Antonia Lively Breaks the Silence by David Samuel Levinson is set in a sleepy university town a couple hours outside of New York City. The novel has a familiar cast of characters: an author, a book critic and the women who loved them.
David Gilbert’s novel & Sons is about a somewhat reclusive author who has written a book that has captured the imaginations of readers through the decades, much like J.D. Salinger’s Catcher In The Rye.
Cathleen Schine's journey to becoming an author included brief stints in medieval history and shoe buying at Bloomingdale's. Not a likely trajectory toward a profession as a novelist, especially since she turned to writing as a fall-back career.

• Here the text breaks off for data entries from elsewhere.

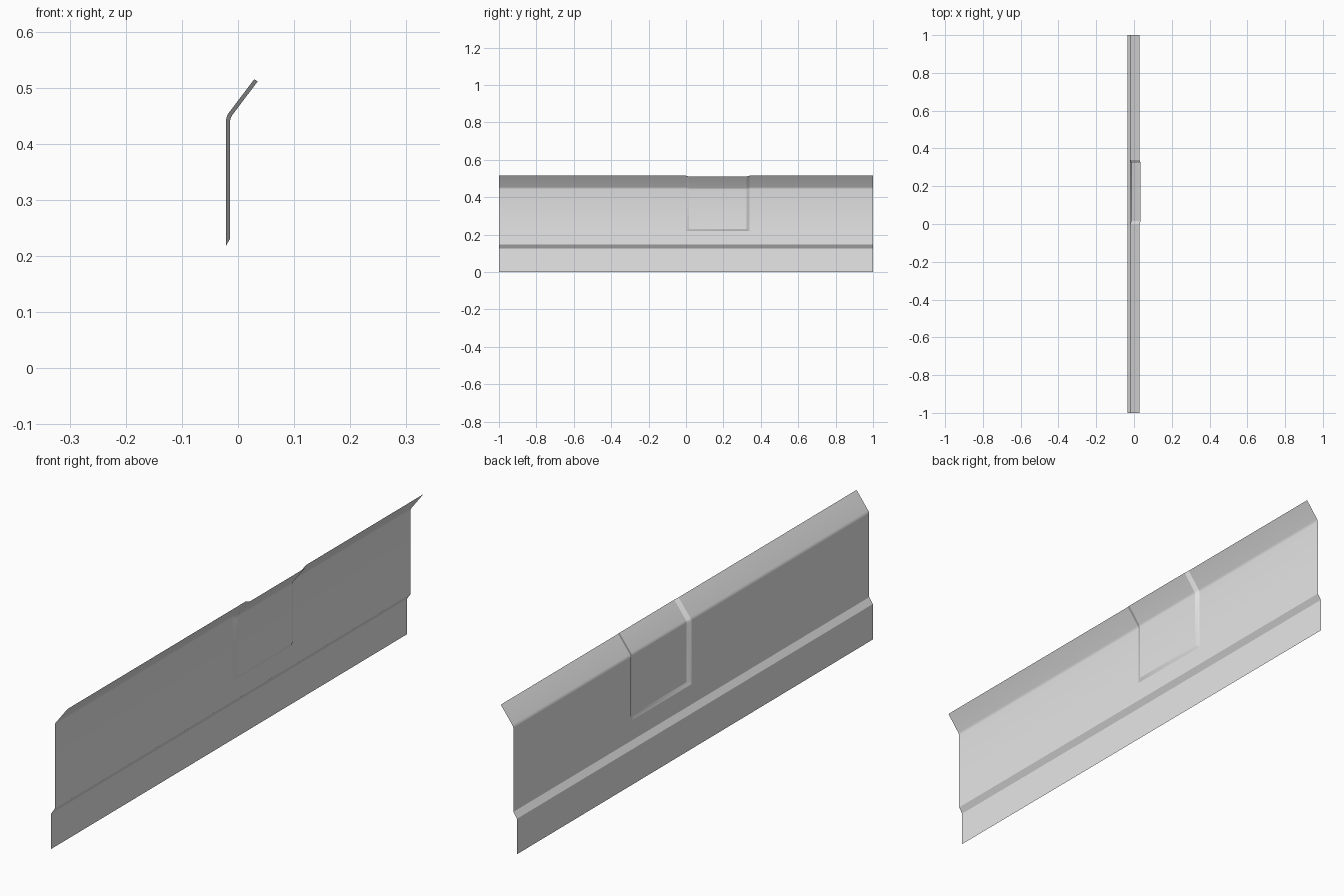
import bpy
import bmesh
import math

cube = bpy.data.objects.get("Cube")
if cube:
    bpy.data.objects.remove(cube, do_unlink=True)

# Single plain grey
grey = bpy.data.materials.new("plain grey")
grey.use_nodes = True
colour = (0.8, 0.8, 0.8, 1)
grey.diffuse_color = colour
grey.node_tree.nodes["Principled BSDF"].inputs["Base Color"].default_value = colour

# Cross-section (x, z): lower skirt, step, wall, rounded bend, slanted lip
skirt = [(-0.035, 0), (-0.035, 0.126), (-0.021, 0.147), (-0.021, 0.219)]
wall = [(-0.021, 0.231), (-0.021, 0.444), (-0.0197, 0.4495), (-0.0165, 0.455), (0.029, 0.515)]
# Matching section of the raised panel
raised = [(-0.014, 0.231), (-0.014, 0.4415), (-0.013, 0.446), (-0.0103, 0.451), (0.035, 0.511)]

plain_section = skirt + wall
panel_section = skirt + raised

# Sections along the length; the panel has narrow sloping sides
start, end, slope = 0.0, 0.34, 0.016
stations = [(-1, plain_section), (start, plain_section),
            (start + slope, panel_section), (end - slope, panel_section),
            (end, plain_section), (1, plain_section)]

# Loft the thin sheet through the sections
bm = bmesh.new()
rows = [[bm.verts.new((x, y, z)) for x, z in section] for y, section in stations]
for a, b in zip(rows, rows[1:]):
    for i in range(len(a) - 1):
        bm.faces.new((a[i], b[i], b[i + 1], a[i + 1]))
mesh = bpy.data.meshes.new("bent_sheet_with_panel")
bm.to_mesh(mesh)
bm.free()
mesh.materials.append(grey)

sheet = bpy.data.objects.new("bent_sheet_with_panel", mesh)
bpy.context.collection.objects.link(sheet)
bpy.ops.object.select_all(action='DESELECT')
sheet.select_set(True)
bpy.context.view_layer.objects.active = sheet
bpy.ops.object.shade_smooth_by_angle(angle=math.radians(20))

In the preface of her novel Y, Marjorie Celona writes about that perfect letter. "The wishbone, fork in the road, empty wineglass. The question we ask over and over... Coupled with an L, let's make an adverb... a Greek letter (that) joined the Latin alphabet after the Romans conquered Greece in the first century--a double agent: consonant and vowel. No one used adverbs before then, and no one was happy."